***** EXERCISE MATERIALS
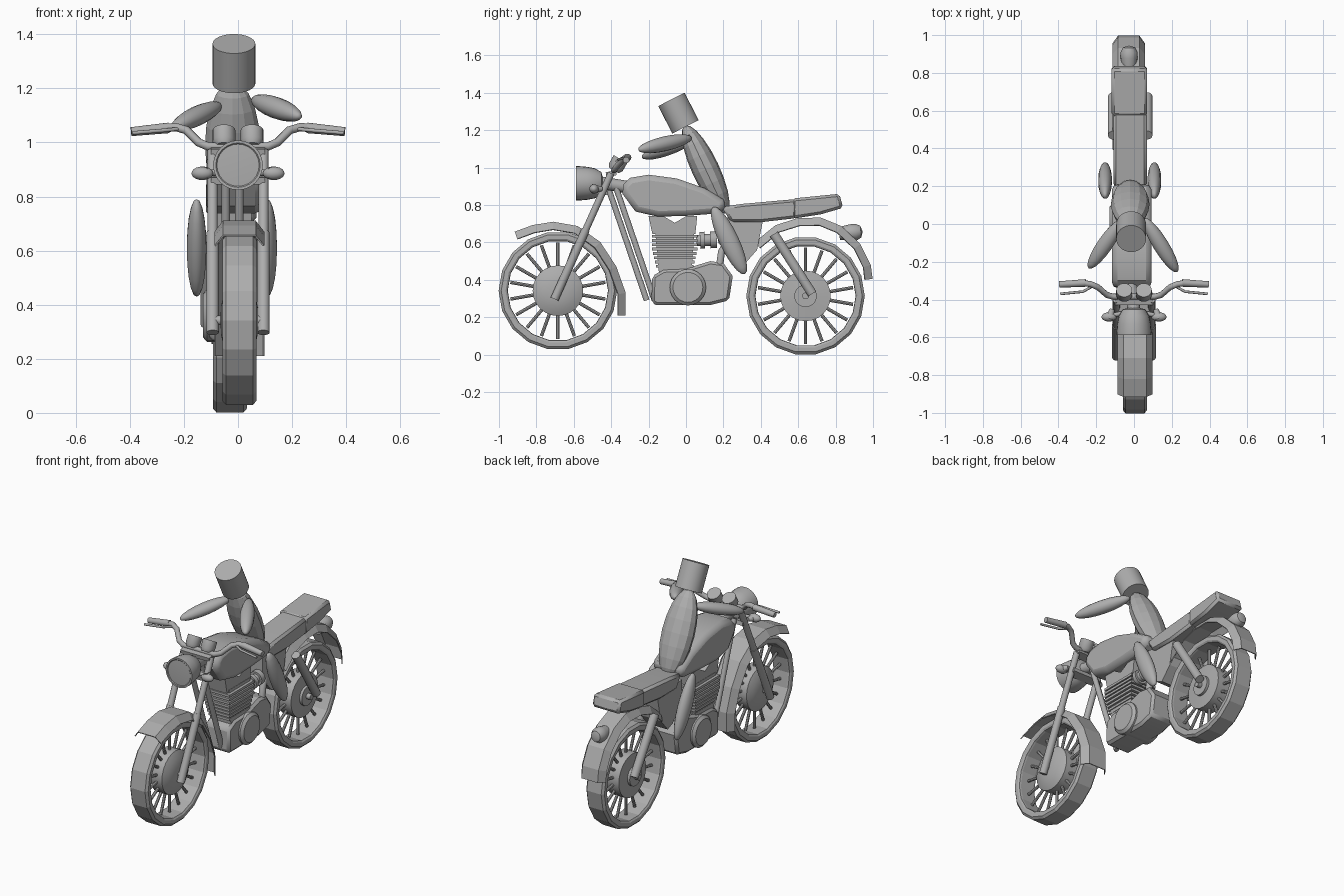
import bpy, bmesh, math
from mathutils import Vector

if "Cube" in bpy.data.objects:
    bpy.data.objects.remove(bpy.data.objects["Cube"])

grey = bpy.data.materials.new("plain_grey")
grey.use_nodes = True
grey.diffuse_color = (0.42, 0.42, 0.42, 1)
grey.node_tree.nodes["Principled BSDF"].inputs["Base Color"].default_value = grey.diffuse_color

MID = -0.02  # centre line of the body


def finish(name, bm, smooth=35):
    bmesh.ops.remove_doubles(bm, verts=bm.verts, dist=1e-5)
    bmesh.ops.recalc_face_normals(bm, faces=bm.faces)
    me = bpy.data.meshes.new(name)
    bm.to_mesh(me)
    bm.free()
    if smooth:
        me.shade_smooth()
        me.set_sharp_from_angle(angle=math.radians(smooth))
    me.materials.append(grey)
    ob = bpy.data.objects.new(name, me)
    bpy.context.collection.objects.link(ob)
    return ob


def skin(bm, rings, close_ring, close_path):
    """Bridge equal point rings with quads."""
    vs = [[bm.verts.new(p) for p in r] for r in rings]
    n, m = len(vs), len(vs[0])
    for i in range(n if close_path else n - 1):
        for j in range(m if close_ring else m - 1):
            a, b = vs[i], vs[(i + 1) % n]
            k = (j + 1) % m
            bm.faces.new((a[j], a[k], b[k], b[j]))


def lathe(name, profile, origin, axis, n=20, closed=False, smooth=35):
    """Spin (distance along axis, radius) points around an axis."""
    q = Vector(axis).to_track_quat('Z', 'Y')
    turns = [math.tau * i / n for i in range(n)]
    rings = [[Vector(origin) + q @ Vector((r * math.cos(a), r * math.sin(a), t)) for a in turns]
             for t, r in profile]
    bm = bmesh.new()
    skin(bm, rings, True, closed)
    bmesh.ops.dissolve_degenerate(bm, dist=1e-6, edges=bm.edges)
    return finish(name, bm, smooth)


def rod(name, a, b, r, r2=None, n=14):
    d = Vector(b) - Vector(a)
    r2 = r if r2 is None else r2
    return lathe(name, [(0, 0), (0, r), (d.length, r2), (d.length, 0)], a, d, n)


def egg(name, a, b, rx, ry, n=14, smooth=40):
    """Ellipsoid stretched between two tips."""
    a, b = Vector(a), Vector(b)
    bm = bmesh.new()
    bmesh.ops.create_uvsphere(bm, u_segments=n, v_segments=10, radius=1)
    q = (b - a).to_track_quat('Z', 'Y')
    for v in bm.verts:
        v.co = (a + b) / 2 + q @ Vector((v.co.x * rx, v.co.y * ry, v.co.z * (b - a).length / 2))
    return finish(name, bm, smooth)


def prism(name, outline, x, half, bevel=0.0, seg=1):
    """Side outline (y, z) extruded across the width."""
    bm = bmesh.new()
    f = bm.faces.new([bm.verts.new((x - half, y, z)) for y, z in outline])
    new = bmesh.ops.extrude_face_region(bm, geom=[f])["geom"]
    bmesh.ops.translate(bm, vec=(2 * half, 0, 0), verts=[g for g in new if isinstance(g, bmesh.types.BMVert)])
    ob = finish(name, bm, 25)
    if bevel:
        m = ob.modifiers.new("bevel", 'BEVEL')
        m.width, m.segments, m.angle_limit = bevel, seg, math.radians(50)
    return ob


def pipe(name, pts, r):
    cu = bpy.data.curves.new(name, 'CURVE')
    cu.dimensions = '3D'
    cu.bevel_depth, cu.bevel_resolution, cu.use_fill_caps = r, 3, True
    sp = cu.splines.new('POLY')
    sp.points.add(len(pts) - 1)
    for p, c in zip(sp.points, pts):
        p.co = (*c, 1)
    cu.materials.append(grey)
    ob = bpy.data.objects.new(name, cu)
    bpy.context.collection.objects.link(ob)


def mudguard(name, path, x, half):
    """Channel with sloping sides swept along a side path."""
    pts = [Vector((0, y, z)) for y, z in path]
    rings = []
    for i, p in enumerate(pts):
        t = (pts[min(i + 1, len(pts) - 1)] - pts[max(i - 1, 0)]).normalized()
        out = Vector((0, t.z, -t.y))
        rings.append([p + out * o + Vector((x + s * half, 0, 0))
                      for s, o in ((-1, -0.04), (-0.66, 0), (0.66, 0), (1, -0.04))])
    bm = bmesh.new()
    skin(bm, rings, False, False)
    ob = finish(name, bm, 0)
    m = ob.modifiers.new("sheet", 'SOLIDIFY')
    m.thickness, m.offset = 0.006, 0


def wheel(end, x, y, z):
    c = Vector((x, y, z))
    half = [(0.045, 0.268), (0.056, 0.27), (0.0625, 0.28), (0.0625, 0.303), (0.05, 0.317)]
    lathe(end + "_tyre", half + [(-t, r) for t, r in reversed(half)], c, (1, 0, 0), 18, True, 0)
    for i in range(18):
        a = math.tau * (i + 0.5) / 18
        d = Vector((0, math.cos(a), math.sin(a)))
        rod(end + "_spoke", c + d * 0.1, c + d * 0.258, 0.009, n=8)
    if end == "front":
        prof = [(0.07, 0), (0.068, 0.05), (0.058, 0.1), (0.04, 0.135)]
    else:
        prof = [(0.068, 0), (0.068, 0.06), (0.052, 0.06), (0.045, 0.135)]
    lathe(end + "_hub", prof + [(-t, r) for t, r in reversed(prof)], c, (1, 0, 0), 24)
    rod(end + "_axle", c - Vector((0.095, 0, 0)), c + Vector((0.095, 0, 0)), 0.018)


# Wheels and mudguards
wheel("front", 0.005, -0.685, 0.342)
wheel("rear", -0.03, 0.639, 0.314)
mudguard("front_mudguard", [(-0.325, 0.21), (-0.325, 0.33), (-0.375, 0.47), (-0.46, 0.6), (-0.58, 0.685),
                            (-0.71, 0.708), (-0.82, 0.69), (-0.915, 0.655)], 0.005, 0.09)
mudguard("rear_mudguard", [(0.995, 0.405), (0.985, 0.48), (0.93, 0.59), (0.83, 0.685), (0.72, 0.73),
                           (0.6, 0.728), (0.48, 0.69), (0.37, 0.6)], -0.028, 0.083)

# Engine, with fins and breather
prism("crankcase", [(-0.185, 0.28), (-0.18, 0.42), (-0.12, 0.455), (0.0, 0.46), (0.13, 0.5), (0.2, 0.49),
                    (0.25, 0.42), (0.23, 0.29), (0.13, 0.265), (-0.16, 0.265)], MID, 0.085, 0.015)
lathe("engine_cover", [(-0.11, 0), (-0.11, 0.08), (-0.095, 0.097), (0.095, 0.097), (0.11, 0.08), (0.11, 0)],
      (MID, 0.01, 0.36), (1, 0, 0), 24)
prism("cylinder_core", [(-0.145, 0.44), (-0.165, 0.66), (0.045, 0.66), (0.03, 0.44)], MID, 0.072)
for i in range(8):
    z, s = 0.465 + i * 0.023, min(1.0, 0.82 + i * 0.045)
    prism("cooling_fin", [(-0.06 - 0.122 * s, z), (-0.06 - 0.122 * s, z + 0.015),
                          (-0.06 + 0.122 * s, z + 0.015), (-0.06 + 0.122 * s, z)], MID, 0.09 * s)
prism("cylinder_head", [(-0.18, 0.645), (-0.2, 0.74), (-0.12, 0.74), (-0.06, 0.705), (0, 0.74),
                        (0.06, 0.74), (0.05, 0.645)], MID, 0.07)
lathe("carburettor", [(0, 0), (0, 0.03), (0.02, 0.03), (0.02, 0.045), (0.045, 0.045), (0.045, 0.032),
                      (0.075, 0.032), (0.075, 0.045), (0.11, 0.045), (0.11, 0)],
      (0.03, 0.055, 0.61), (0, 1, 0.05), 16)
pipe("breather", [(0.04, 0.18, 0.48), (0.04, 0.19, 0.55), (0.03, 0.22, 0.6)], 0.02)
prism("side_panel", [(0.17, 0.74), (0.41, 0.71), (0.38, 0.56), (0.31, 0.48), (0.26, 0.5), (0.17, 0.6)], MID, 0.07)

# Frame
for off, x in ((-0.02, MID - 0.025), (0.022, MID + 0.025)):
    rod("down_tube", (x, -0.395 + off, 0.89), (x, -0.19 + off, 0.29), 0.016)
rod("backbone", (0, -0.46, 0.92), (MID, -0.28, 0.89), 0.034)

# Tank and seat
prism("fuel_tank", [(-0.34, 0.86), (-0.335, 0.91), (-0.3, 0.945), (-0.2, 0.962), (-0.05, 0.942), (0.1, 0.89),
                    (0.2, 0.83), (0.22, 0.785), (0.17, 0.755), (0, 0.742), (-0.15, 0.738), (-0.27, 0.765)],
      -0.012, 0.105, 0.03, 2)
prism("front_seat", [(0.19, 0.79), (0.3, 0.806), (0.59, 0.832), (0.59, 0.73), (0.4, 0.708), (0.24, 0.71)],
      MID, 0.088, 0.014)
prism("rear_seat", [(0.57, 0.835), (0.82, 0.86), (0.84, 0.785), (0.72, 0.75), (0.57, 0.727)],
      -0.024, 0.094, 0.014)
lathe("tail_light", [(0, 0), (0, 0.035), (0.06, 0.045), (0.09, 0.045), (0.115, 0.032), (0.125, 0)],
      (-0.026, 0.82, 0.648), (0, 1, 0.08), 18)

# Forks, shocks, indicators, handlebar halves and gauges
for s, side in ((-1, "right"), (1, "left")):
    fx = s * 0.094
    foot, crown = Vector((fx, -0.703, 0.297)), Vector((fx, -0.4, 0.97))
    rod(side + "_fork", foot, foot.lerp(crown, 0.55), 0.023)
    rod(side + "_fork_tube", foot.lerp(crown, 0.5), crown, 0.019)
    rod(side + "_shock", (MID + s * 0.092, 0.47, 0.645), (MID + s * 0.092, 0.675, 0.325), 0.026)
    rod(side + "_indicator_stalk", (s * 0.05, -0.47, 0.89), (s * 0.12, -0.485, 0.887), 0.012)
    rod(side + "_indicator_back", (s * 0.115, -0.45, 0.886), (s * 0.13, -0.5, 0.886), 0.012, 0.026)
    egg(side + "_indicator", (s * 0.092, -0.492, 0.886), (s * 0.172, -0.492, 0.886), 0.025, 0.025)
    pipe(side + "_handlebar", [(0, -0.385, 0.985), (s * 0.11, -0.385, 0.985), (s * 0.145, -0.375, 1.0),
                               (s * 0.19, -0.335, 1.045), (s * 0.23, -0.318, 1.057),
                               (s * 0.28, -0.312, 1.052)], 0.016)
    rod(side + "_grip", (s * 0.255, -0.312, 1.054), (s * 0.395, -0.32, 1.04), 0.02, 0.017)
    pipe(side + "_lever", [(s * 0.22, -0.33, 1.05), (s * 0.27, -0.358, 1.045), (s * 0.39, -0.37, 1.035)], 0.007)
    lathe(side + "_gauge", [(0, 0), (0, 0.03), (0.02, 0.042), (0.07, 0.042), (0.07, 0)],
          (s * 0.052, -0.385, 0.985), (0, 0.5, 0.87), 20)
for name, y, z in (("upper_yoke", -0.4, 0.965), ("lower_yoke", -0.447, 0.86)):
    prism(name, [(y - 0.025, z - 0.015), (y - 0.03, z + 0.01), (y + 0.025, z + 0.02), (y + 0.03, z - 0.005)], 0, 0.1)
lathe("headlight", [(0, 0), (0.004, 0.078), (0, 0.082), (0, 0.092), (0.015, 0.092), (0.06, 0.088),
                    (0.1, 0.08), (0.135, 0.06), (0.15, 0)], (0, -0.587, 0.916), (0, 1, 0), 24)

# Rider
rod("rider_head", (-0.015, -0.003, 1.218), (-0.015, -0.078, 1.365), 0.079, n=32)
egg("rider_torso", (MID, 0.215, 0.755), (MID, -0.005, 1.225), 0.102, 0.073, 12, 0)
egg("rider_left_arm", (0.055, 0.03, 1.16), (0.23, -0.255, 1.095), 0.042, 0.04)
egg("rider_right_arm", (-0.065, 0.02, 1.14), (-0.24, -0.235, 1.055), 0.042, 0.036)
for x, side in ((-0.153, "right"), (0.108, "left")):
    egg("rider_" + side + "_leg", (x, 0.145, 0.79), (x, 0.315, 0.43), 0.037, 0.052)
**********
* _WHAT YOU ARE ASKED TO DO_
Every line above from the line with "sp.points.add(len(pts) - 1)" to the line with "0.303), (0.05, 0.317)]", both included, must be reproduced exactly, and no other line may appear.

* _TASK ANSWER_
    sp.points.add(len(pts) - 1)
    for p, c in zip(sp.points, pts):
        p.co = (*c, 1)
    cu.materials.append(grey)
    ob = bpy.data.objects.new(name, cu)
    bpy.context.collection.objects.link(ob)


def mudguard(name, path, x, half):
    """Channel with sloping sides swept along a side path."""
    pts = [Vector((0, y, z)) for y, z in path]
    rings = []
    for i, p in enumerate(pts):
        t = (pts[min(i + 1, len(pts) - 1)] - pts[max(i - 1, 0)]).normalized()
        out = Vector((0, t.z, -t.y))
        rings.append([p + out * o + Vector((x + s * half, 0, 0))
                      for s, o in ((-1, -0.04), (-0.66, 0), (0.66, 0), (1, -0.04))])
    bm = bmesh.new()
    skin(bm, rings, False, False)
    ob = finish(name, bm, 0)
    m = ob.modifiers.new("sheet", 'SOLIDIFY')
    m.thickness, m.offset = 0.006, 0


def wheel(end, x, y, z):
    c = Vector((x, y, z))
    half = [(0.045, 0.268), (0.056, 0.27), (0.0625, 0.28), (0.0625, 0.303), (0.05, 0.317)]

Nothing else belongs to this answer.